Foals are born without any of their own circulating antibodies to protect them from respiratory diseases and other neonatal diseases. The foal must rely entirely on antibodies that it receives via the colostrum from its dam to protect it from disease for the first two months of life. Foals that do not receive colostrum need immediate veterinary care and are usually treated with a plasma transfusion to supply antibodies. It is critical that the attending veterinarian has an accurate and reliable test with which to measure the amount of antibody (IgG) present in the foal's blood between 12 and 24 hours of age. There is a test available that can be used "foal-side" by the practitioner that provides rapid results. However, this test is new this foaling season and there have been numerous complaints from veterinarians about test variability. The gold-standard test, serial radial immunodiffusion (SRID), requires 24 hours to run and must be run in a laboratory. Because there is only one convenient test available for the measurement of IgG in the foal, it is crucial that the issues of accuracy and reliability are addressed immediately so that the test can be improved or a new test can be developed.     Call your veterinarian

Miniature Mare gestation:

On average our miniature mares carry 326 days gestation.  Some of our foals come as early as 300 days gestation, others carry 356.  We ultrasound 18 days post breeding.

We do find that mares tend to follow their dam's gestation length. 

Typically, mares carry a little longer with their first foal. 

Signs that your mini mare is preparing to foal:

  • one to two weeks prior to foaling we notice our mares rolling more often.
  • watch for any changes in her milk sac, heat and increase in size.  Some mares begin "bagging up" weeks prior to delivery, others wait until the last minute.
  • check the consistency of the milk too.  90% of the time the milk will change from a watery consistency to a thick syrupy texture, "colostrum" or mares first milk.  This indicates the foal should come within 24 hours.  Only a drop of milk is needed to rub between your fingers.
  • very few of our mares "wax" like full size horses.
  • check for softness around the tailset.
  • check for swelling or elongation of the vulva.
  • some mares may become nervous, restless and excitable.
  • loose stool, lack of fecal balls - generally within 24 hours of foaling

These are all signs that the baby will be coming soon. Just be aware that maiden mares may not check my list.  :-)  Some maidens show no visible changes.

After your mare foals:

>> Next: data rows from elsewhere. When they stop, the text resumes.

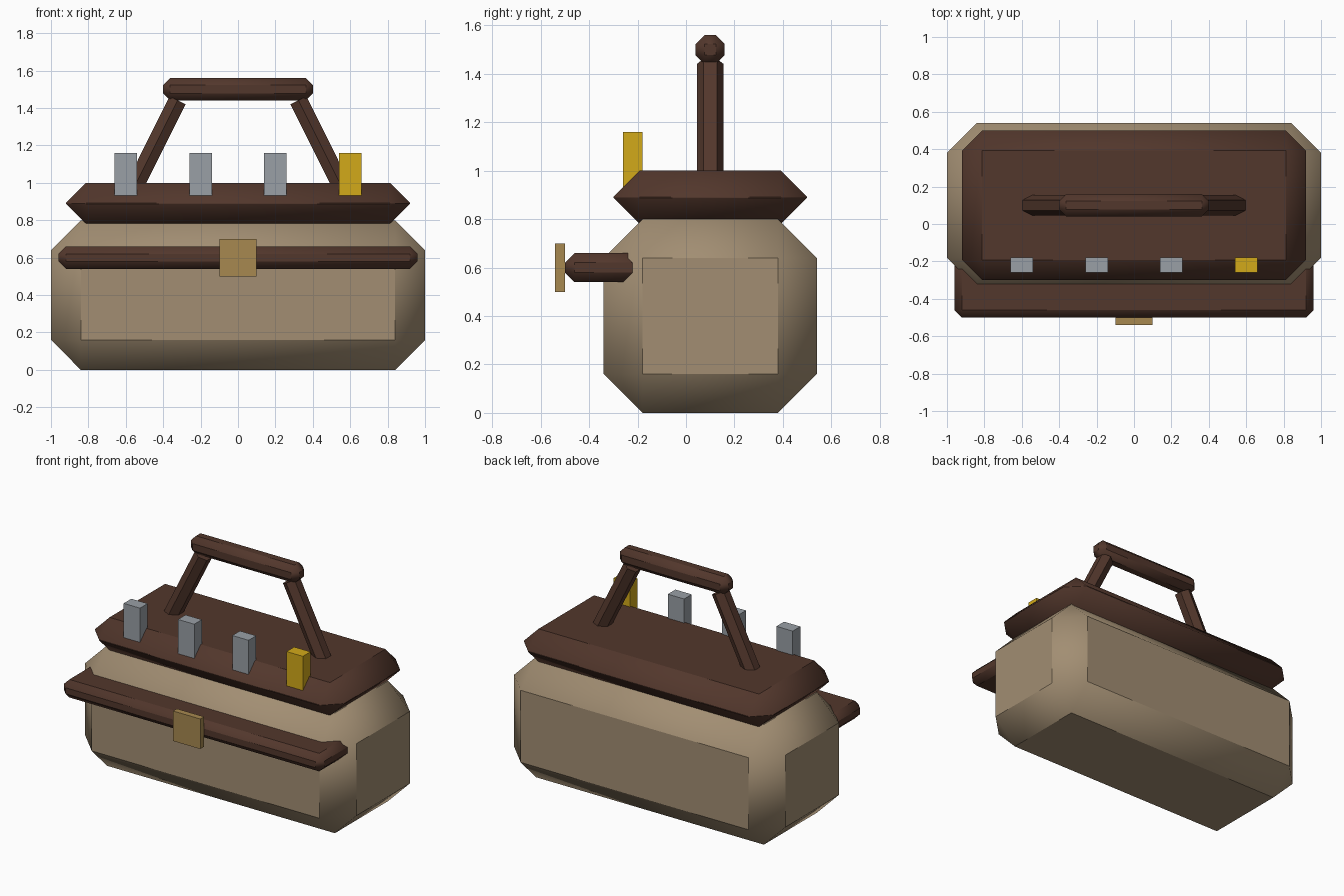
import bpy, bmesh, math
from mathutils import Vector

if "Cube" in bpy.data.objects:
    bpy.data.objects.remove(bpy.data.objects["Cube"])


def material(name, rgb):
    m = bpy.data.materials.new(name)
    m.diffuse_color = (*rgb, 1)
    m.use_nodes = True
    m.node_tree.nodes["Principled BSDF"].inputs["Base Color"].default_value = m.diffuse_color
    return m


CANVAS = material("canvas", (0.36, 0.27, 0.17))
LEATHER = material("leather", (0.085, 0.038, 0.025))
BRASS = material("brass", (0.39, 0.25, 0.08))
STEEL = material("steel", (0.32, 0.35, 0.38))
GOLD = material("gold", (0.65, 0.40, 0.01))


def finish(bm, name, mat, smooth):
    """Turn a bmesh into an object; smooth parts keep edges over 40 degrees sharp."""
    bmesh.ops.recalc_face_normals(bm, faces=bm.faces)
    for f in bm.faces:
        f.smooth = smooth
    for e in bm.edges:
        e.smooth = e.calc_face_angle(0) < math.radians(40)
    me = bpy.data.meshes.new(name)
    bm.to_mesh(me)
    bm.free()
    me.materials.append(mat)
    ob = bpy.data.objects.new(name, me)
    bpy.context.collection.objects.link(ob)
    return ob


def box(name, xs, ys, zs, mat, bevel=0):
    """Axis-aligned box given by its ranges, with an optional one-segment chamfer."""
    bm = bmesh.new()
    bmesh.ops.create_cube(bm, size=1)
    for v in bm.verts:
        v.co = [(r[0] + r[1]) / 2 + c * (r[1] - r[0]) for c, r in zip(v.co, (xs, ys, zs))]
    if bevel:
        bmesh.ops.bevel(bm, geom=bm.edges[:], offset=bevel, offset_type='OFFSET',
                        segments=1, profile=0.5, affect='EDGES')
    return finish(bm, name, mat, bevel > 0)


def hex_rod(name, a, b, radius, mat):
    """Six-sided rod from a to b, lying in an x-z plane, with corners pointing along y."""
    a, b = Vector(a), Vector(b)
    v = Vector((0, 1, 0))
    u = v.cross((b - a).normalized())
    bm = bmesh.new()
    rings = []
    for p in (a, b):
        rings.append([bm.verts.new(p + radius * (v * math.cos(i * math.pi / 3) + u * math.sin(i * math.pi / 3)))
                      for i in range(6)])
    for i in range(6):
        j = (i + 1) % 6
        bm.faces.new((rings[0][i], rings[0][j], rings[1][j], rings[1][i]))
    for ring in rings:
        bm.faces.new(ring)
    return finish(bm, name, mat, False)


# Bag body, lid and front flap
box("bag_body", (-1, 1), (-0.34, 0.54), (0, 0.80), CANVAS, 0.16)
box("lid", (-0.92, 0.92), (-0.30, 0.50), (0.78, 1.0), LEATHER, 0.108)
box("front_flap", (-0.96, 0.96), (-0.50, -0.10), (0.54, 0.66), LEATHER, 0.04)

# Clasp on the flap
box("clasp", (-0.10, 0.10), (-0.54, -0.50), (0.50, 0.70), BRASS)

# Row of tools standing at the front of the lid, the last one gold
for i, x in enumerate((-0.6, -0.2, 0.2, 0.6)):
    box(f"tool_{i + 1}", (x - 0.06, x + 0.06), (-0.26, -0.18), (0.92, 1.16), GOLD if i == 3 else STEEL)

# Carrying handle: chamfered grip and two slanted legs
box("handle_grip", (-0.40, 0.40), (0.04, 0.16), (1.44, 1.56), LEATHER, 0.037)
for side, s in (("left", -1), ("right", 1)):
    hex_rod(f"handle_leg_{side}", (s * 0.568, 0.10, 0.95), (s * 0.323, 0.10, 1.441), 0.055, LEATHER)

  • Apply strong iodine or Novalsan to the foals umbilical cord after it is detached.  Check with your vet about his/her suggestions.  Current research indicates that most foals pick up bacteria from the ground rather than the old school of thought that bacteria enters through the navel stump.  I still spray the navel with iodine.
  • If you hear fluid in the babies lungs you may need to hold the foal up off of the ground by the hind legs and swing them gently back and forth.  This will drain some of the fluid from their lungs.
  • Pull on the mares nipple to make sure that she has colostrum to feed her foal.
  • Check the foal for sucking reflex.
  • The foal may nuzzle the milk sac but not drink.  Make sure the foal gets hold of the nipple and stays there sucking for 30 seconds at a time - at least.
  • Foals MUST drink the mares first milk.  This colostrum is the only way the babies get protection and immunities.  Without proper intake they may need a blood transfusion.  The foal should begin nursing within two hours of birth.  The sooner they begin to drink the more absorption of antibodies they receive.  After 12 hours it may be too late.  Your vet can do a simple blood test to see if the absorption has taken place.
  • The closer to 300 days gestation they foal, the closer you need to watch the baby for standing to drink milk.  They may be weaker and unable to drink sufficient colostrum.  The vet can tube the foal with colostrum. 
  • If the mare is uncomfortable ask your vet what type of medication and dosage she would need.  Some mares that are uncomfortable will not stand still for the foal to nurse.


    There are so many other things to tell you but these are the basics. Please ask if you have other questions.